The difference between the two DO levels represents the amount of oxygen required for the decomposition of any organic material in the sample and is a good approximation of the BOD level. Take 2 samples of water and record the DO level ppm of one immediately using the method described in the dissolved oxygen test.

biological oxygen demand and dissolved relationship

Place the second water sample in an incubator in complete darkness at 20 oC for 5 days. If you don't have an incubator, wrap the water sample bottle in aluminum foil or black electrical tape and store in a dark place at room temperature 20 oC or 68 oF. After 5 days, take another dissolved oxygen reading ppm using the dissolved oxygen test kit. Record your final BOD result in ppm. There will not be much organic waste present in the water supply. A water supply with a BOD level of ppm is considered moderately clean.

In water with a BOD level of ppm, the water is considered somewhat polluted because there is usually organic matter present and bacteria are decomposing this waste. At BOD levels of ppm or greater, the water supply is considered very polluted with organic waste. This is because the demand for oxygen by the bacteria is high and they are taking that oxygen from the oxygen dissolved in the water.

If there is no organic waste present in the water, there won't be as many bacteria present to decompose it and thus the BOD will tend to be lower and the DO level will tend to be higher.
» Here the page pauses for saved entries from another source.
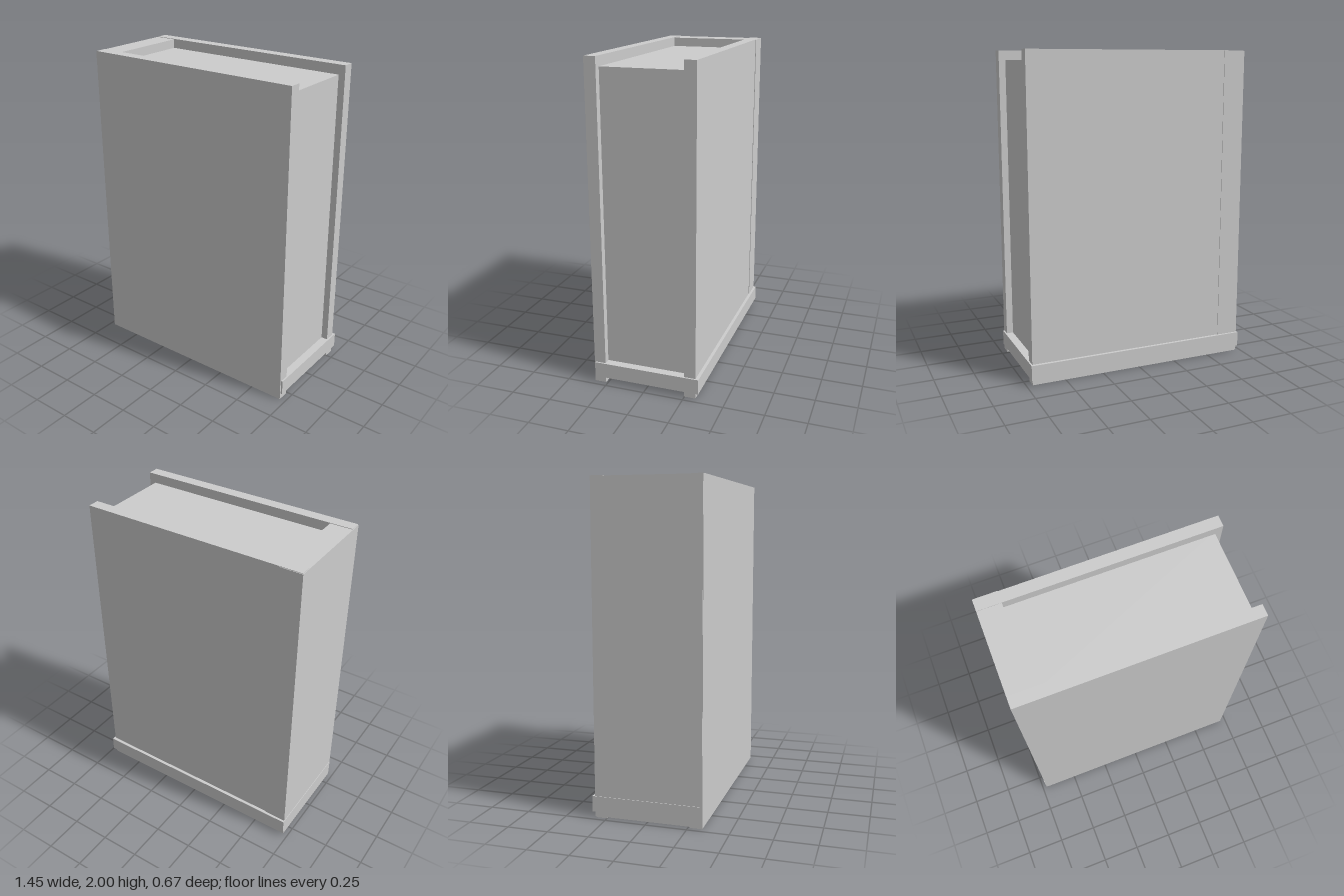
import * as THREE from 'three';

export function createModel() {
  const group = new THREE.Group();
  group.name = 'book';
  const grey = new THREE.MeshStandardMaterial({ color: 0xcccccc });
  grey.name = 'plain grey';

  // Box given by its lower and upper corners
  function block(name, [x0, y0, z0], [x1, y1, z1]) {
    const mesh = new THREE.Mesh(new THREE.BoxGeometry(x1 - x0, y1 - y0, z1 - z0), grey);
    mesh.position.set((x0 + x1) / 2, (y0 + y1) / 2, (z0 + z1) / 2);
    mesh.name = name;
    group.add(mesh);
  }

  // Two hard covers
  block('frontCover', [-0.717, 0, 0.263], [0.712, 2, 0.335]);
  block('backCover', [-0.717, 0, -0.319], [0.712, 2, -0.247]);

  // Spine, a hair lower than the covers and just proud of the back
  block('spine', [-0.721, 0.008, -0.323], [-0.578, 1.997, 0.333]);

  // Recessed page block
  block('pages', [-0.6, 0.06, -0.26], [0.67, 1.94, 0.28]);

  // Solid band around the foot, standing out at the sides and back
  block('band', [-0.725, 0.037, -0.339], [0.722, 0.132, 0.326]);

  return group;
}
At high BOD levels, organisms that are more tolerant of lower dissolved oxygen i. Organisms that need higher oxygen levels i.